This is one of the many many tv shows from mainland China that depicts the struggles of Communist soldiers (aka Red Army) and the Kuomintang soldiers, Soviets, and Japanese. The storyline revolves around a particular division of the Red Army, known as 701. 701 is in charge of tapping into enemy telegraph lines, breaking the coded messages, and communicating information between spies. Accordingly, the series is divided (very cleanly) into three parts: 听风 (listening to wind), 看风 (observing the wind), 捕风 (catching the wind).
In the first part, Liu Yun Long (who is also the director of the series) plays An Zai Tian, a man born into the Red Army, raised in Soviet Russia, and aiding the underground effort to tap into all enemy telegraph lines. Trouble strikes when none of the workers can find any of the lines, and 701 guesses that the enemy (the remnants of the Kuomintang army) have switched to different radio waves (basically they can’t find the appropriate radio frequencies).

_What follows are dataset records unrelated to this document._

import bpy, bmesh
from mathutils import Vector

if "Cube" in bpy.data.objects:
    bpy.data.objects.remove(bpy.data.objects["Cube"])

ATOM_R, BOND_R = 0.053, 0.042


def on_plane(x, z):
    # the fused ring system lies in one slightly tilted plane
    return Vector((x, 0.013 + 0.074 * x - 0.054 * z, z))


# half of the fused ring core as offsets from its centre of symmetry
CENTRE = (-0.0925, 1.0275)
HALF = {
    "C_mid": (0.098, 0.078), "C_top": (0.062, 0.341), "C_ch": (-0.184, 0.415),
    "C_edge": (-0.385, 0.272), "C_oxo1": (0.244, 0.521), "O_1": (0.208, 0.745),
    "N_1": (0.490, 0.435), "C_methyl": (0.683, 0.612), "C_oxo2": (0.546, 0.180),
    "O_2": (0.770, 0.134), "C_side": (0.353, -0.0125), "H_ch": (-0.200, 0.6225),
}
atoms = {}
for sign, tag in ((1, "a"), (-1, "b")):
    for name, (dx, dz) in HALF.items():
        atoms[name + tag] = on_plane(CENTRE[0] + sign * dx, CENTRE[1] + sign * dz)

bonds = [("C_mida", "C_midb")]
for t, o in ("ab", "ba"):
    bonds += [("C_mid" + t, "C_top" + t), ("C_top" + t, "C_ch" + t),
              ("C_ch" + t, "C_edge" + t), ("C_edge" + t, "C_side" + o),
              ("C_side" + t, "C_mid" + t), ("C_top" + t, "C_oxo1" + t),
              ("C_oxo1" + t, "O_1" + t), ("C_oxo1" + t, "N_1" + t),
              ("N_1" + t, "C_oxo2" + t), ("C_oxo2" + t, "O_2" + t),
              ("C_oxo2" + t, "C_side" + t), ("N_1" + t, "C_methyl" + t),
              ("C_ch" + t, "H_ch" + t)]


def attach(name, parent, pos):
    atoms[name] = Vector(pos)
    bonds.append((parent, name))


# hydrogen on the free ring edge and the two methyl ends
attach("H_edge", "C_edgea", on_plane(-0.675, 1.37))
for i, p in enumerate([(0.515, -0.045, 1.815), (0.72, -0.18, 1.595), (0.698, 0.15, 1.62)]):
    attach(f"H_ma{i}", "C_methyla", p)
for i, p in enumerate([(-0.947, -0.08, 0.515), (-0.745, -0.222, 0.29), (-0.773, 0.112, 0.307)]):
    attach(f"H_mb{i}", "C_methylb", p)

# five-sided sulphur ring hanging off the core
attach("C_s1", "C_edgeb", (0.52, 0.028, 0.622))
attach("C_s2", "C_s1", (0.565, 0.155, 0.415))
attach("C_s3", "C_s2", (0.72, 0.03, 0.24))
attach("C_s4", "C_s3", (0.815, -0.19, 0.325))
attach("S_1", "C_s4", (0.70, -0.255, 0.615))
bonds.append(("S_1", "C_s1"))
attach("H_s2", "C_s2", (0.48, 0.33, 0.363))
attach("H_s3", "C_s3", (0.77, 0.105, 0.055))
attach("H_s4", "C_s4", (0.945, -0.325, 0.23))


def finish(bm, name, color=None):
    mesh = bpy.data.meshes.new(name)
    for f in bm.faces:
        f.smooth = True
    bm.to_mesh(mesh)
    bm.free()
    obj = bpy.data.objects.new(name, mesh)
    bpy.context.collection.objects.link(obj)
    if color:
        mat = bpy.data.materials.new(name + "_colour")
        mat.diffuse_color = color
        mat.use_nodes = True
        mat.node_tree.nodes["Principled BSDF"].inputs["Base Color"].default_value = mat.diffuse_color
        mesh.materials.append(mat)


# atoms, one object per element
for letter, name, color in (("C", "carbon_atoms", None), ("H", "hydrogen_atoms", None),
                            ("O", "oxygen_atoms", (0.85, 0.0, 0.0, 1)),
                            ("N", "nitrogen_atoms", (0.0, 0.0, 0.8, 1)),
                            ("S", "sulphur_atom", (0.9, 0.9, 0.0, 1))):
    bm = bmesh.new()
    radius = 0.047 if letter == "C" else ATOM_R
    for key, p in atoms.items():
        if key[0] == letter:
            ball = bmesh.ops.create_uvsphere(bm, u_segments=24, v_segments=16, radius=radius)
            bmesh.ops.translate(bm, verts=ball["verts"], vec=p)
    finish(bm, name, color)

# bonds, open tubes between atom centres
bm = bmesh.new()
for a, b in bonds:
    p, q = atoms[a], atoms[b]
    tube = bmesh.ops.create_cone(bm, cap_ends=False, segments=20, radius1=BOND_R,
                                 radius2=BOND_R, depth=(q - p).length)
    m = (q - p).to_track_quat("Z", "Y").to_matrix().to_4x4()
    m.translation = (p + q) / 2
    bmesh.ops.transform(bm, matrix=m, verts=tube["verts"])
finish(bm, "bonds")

To aid the war effort, An Zai Tian seeks the help of a blind fool (literally) named Ah Bing, because Ah Bing has amazing hearing. For example, he can differentiate between genders and discern familial relations among humans and animals. He helps 701 to find hundreds of radio stations, and in return, the division helps him to find a wife. All characters are very fleshed out, with Ah Bing’s sensitivity, and loyalty to kindness excellently conveyed. An Zai Tian is decently portrayed by Liu Yun Long. My only point of frustration was when An Zai Tian blamed Ah Bing’s wife, Xiao Fang, for giving birth to a son with another man (the explanation for this otherwise wicked act, is perfectly acceptable). I understand that Ah Bing is no ordinary person and needed extra support and love from 701, but at times, I think they should’ve taught him to be a better person, instead of humoring and spoiling him. The tragedy could have been avoided.
The second story arc centers on An Zai Tian and Huang Yi Yi, a talented mathematician who is asked to help break the coded messages of the Soviets. She is known to have a very…untidy personal life (predictable explanation is that she craves love from men).

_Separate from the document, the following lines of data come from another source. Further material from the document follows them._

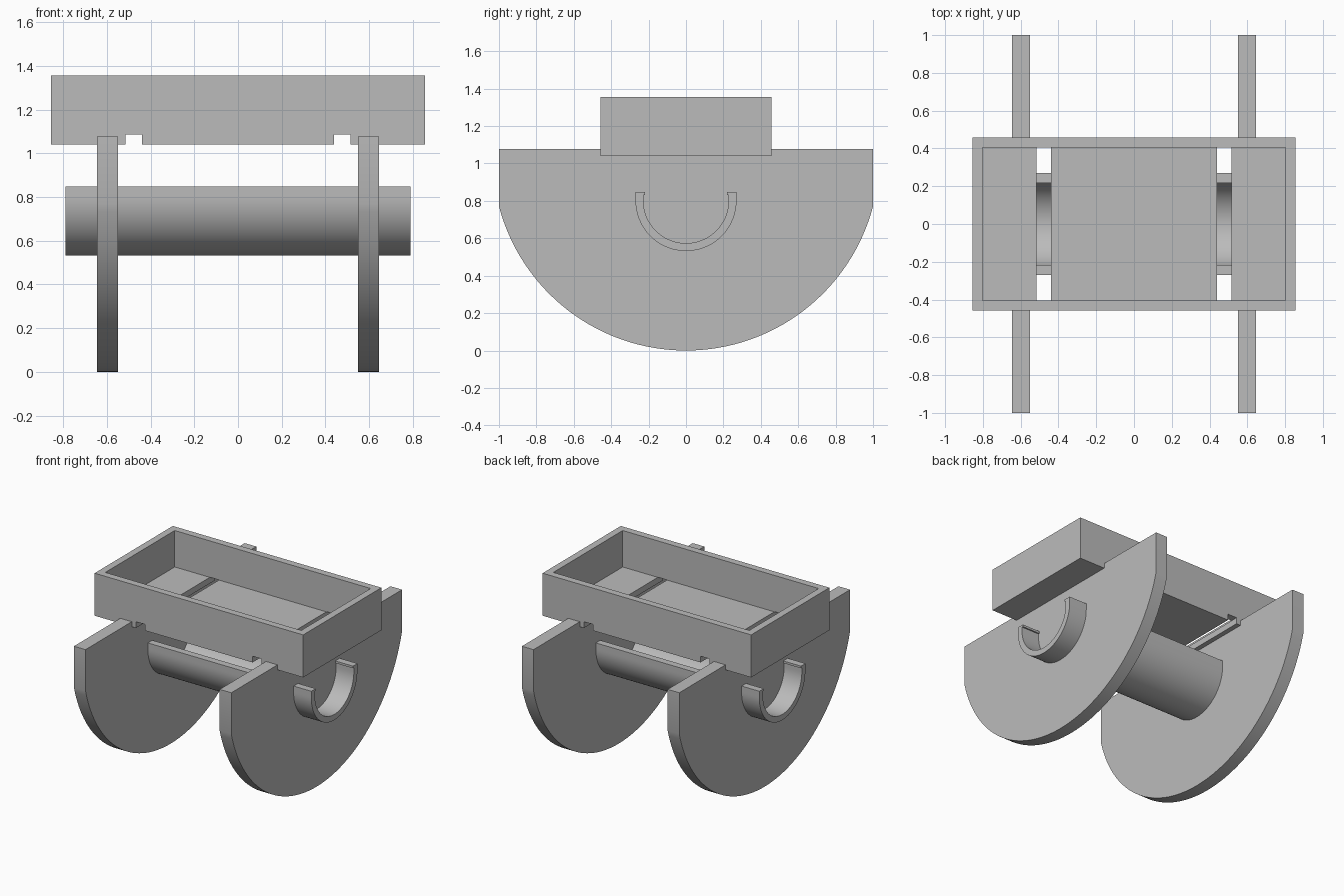
import bpy, bmesh
from math import sin, cos, pi, asin, radians

cube = bpy.data.objects.get("Cube")
if cube:
    bpy.data.objects.remove(cube, do_unlink=True)

grey = bpy.data.materials.new("plain grey")
grey.use_nodes = True
grey.diffuse_color = (0.5, 0.5, 0.5, 1)
grey.node_tree.nodes["Principled BSDF"].inputs["Base Color"].default_value = grey.diffuse_color


def extrude(name, outline, x0, x1):
    """Solid from a (y, z) outline swept along x."""
    bm = bmesh.new()
    face = bm.faces.new([bm.verts.new((x0, y, z)) for y, z in outline])
    ext = bmesh.ops.extrude_face_region(bm, geom=[face])
    moved = [g for g in ext["geom"] if isinstance(g, bmesh.types.BMVert)]
    bmesh.ops.translate(bm, verts=moved, vec=(x1 - x0, 0, 0))
    bmesh.ops.recalc_face_normals(bm, faces=bm.faces)
    mesh = bpy.data.meshes.new(name)
    bm.to_mesh(mesh)
    bm.free()
    mesh.materials.append(grey)
    obj = bpy.data.objects.new(name, mesh)
    bpy.context.collection.objects.link(obj)
    return obj


def box(name, x0, x1, y, z0, z1):
    return extrude(name, [(-y, z0), (y, z0), (y, z1), (-y, z1)], x0, x1)


def smooth(obj):
    bpy.ops.object.select_all(action="DESELECT")
    obj.select_set(True)
    bpy.context.view_layer.objects.active = obj
    bpy.ops.object.shade_smooth_by_angle(angle=radians(20))


def arc(radius, centre_z, half_angle, steps):
    """Arc hanging below its centre, from -y to +y."""
    angles = [half_angle * (2 * i / steps - 1) for i in range(steps + 1)]
    return [(radius * sin(a), centre_z - radius * cos(a)) for a in angles]


# Rounded side panels
R = 1.034
panel = [(-1, 1.077)] + arc(R, R, asin(1 / R), 64) + [(1, 1.077)]
for side, x in (("left", 0.55), ("right", -0.645)):
    smooth(extrude(side + "_side_panel", panel, x, x + 0.095))

# Open trough through both panels, with a small inward lip on each rim
outer = [(-0.27, 0.848)] + arc(0.27, 0.802, pi / 2, 48) + [(0.27, 0.848)]
inner = [(-0.218, 0.848), (-0.218, 0.832), (-0.228, 0.832)]
inner += arc(0.228, 0.802, pi / 2, 48)
inner += [(0.228, 0.832), (0.218, 0.832), (0.218, 0.848)]
smooth(extrude("half_round_trough", outer + inner[::-1], -0.79, 0.79))

# Tray with a hollow top and two slots across its underside
tray = box("tray", -0.855, 0.855, 0.458, 1.04, 1.355)
cutters = [
    box("tray_hollow", -0.803, 0.803, 0.406, 1.085, 1.5),
    box("left_slot", 0.44, 0.515, 0.6, 0.9, 1.086),
    box("right_slot", -0.515, -0.44, 0.6, 0.9, 1.086),
]
for cutter in cutters:
    mod = tray.modifiers.new(cutter.name, "BOOLEAN")
    mod.operation = "DIFFERENCE"
    mod.solver = "EXACT"
    mod.object = cutter
    bpy.context.view_layer.objects.active = tray
    bpy.ops.object.modifier_apply(modifier=mod.name)
    bpy.data.objects.remove(cutter, do_unlink=True)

She falls for An Zai Tian, but he constantly rebuffs her bold advances and declarations out of respect for his dead wife. It is later revealed that his wife sacrificed herself to save the spy efforts right in front of An Zai Tian. This story also ends in tragedy…..now that I think about it, all three stories are tragic (in terms of personal tragedy, but professionally successful). It is very to sympathize with Huang Yi Yi (the emotional parts of this story are so frustrating) since An Zai Tian is such an attractive character (no joke, Liu Yun Long is meant to play roles like this).
As for the last arc, An Zai Tian is reminiscing about his father, Qian Zhi Jiang (also played by Liu Yun Long), a spy for the Red Army in the ranks of the Kuomintang workers. When an important telegraph is intercepted by Kuomintang authorities, he tries his hardest to warn the Red Army leaders, but a Kuomintang division has started investigating for moles. Five people, including Qian Zhi Jiang, are locked up in a building until one of them confesses.
Through a series of mind games and ingenius plots, Kuomintang never finds out that Qian Zhi Jiang is the mole and he successfully warns his leaders of the exposed message. I’m afraid I’ll have to stop here, or else this post will be reduced to my squeals of OMYGODHISDADISSOHOT. But seriously, you have the watch it to believe it. Liu Yun Long is made to play characters like this.
To conclude, this series was based on a novel, and due to its success, the first and last stories inspired the movies Ting Feng Zhe (听风者 aka The Silent War) starring Zhou Xun and Tony Leung, and Feng Sheng (风声 aka The Message) starring Zhou Xun and Li Bing Bing.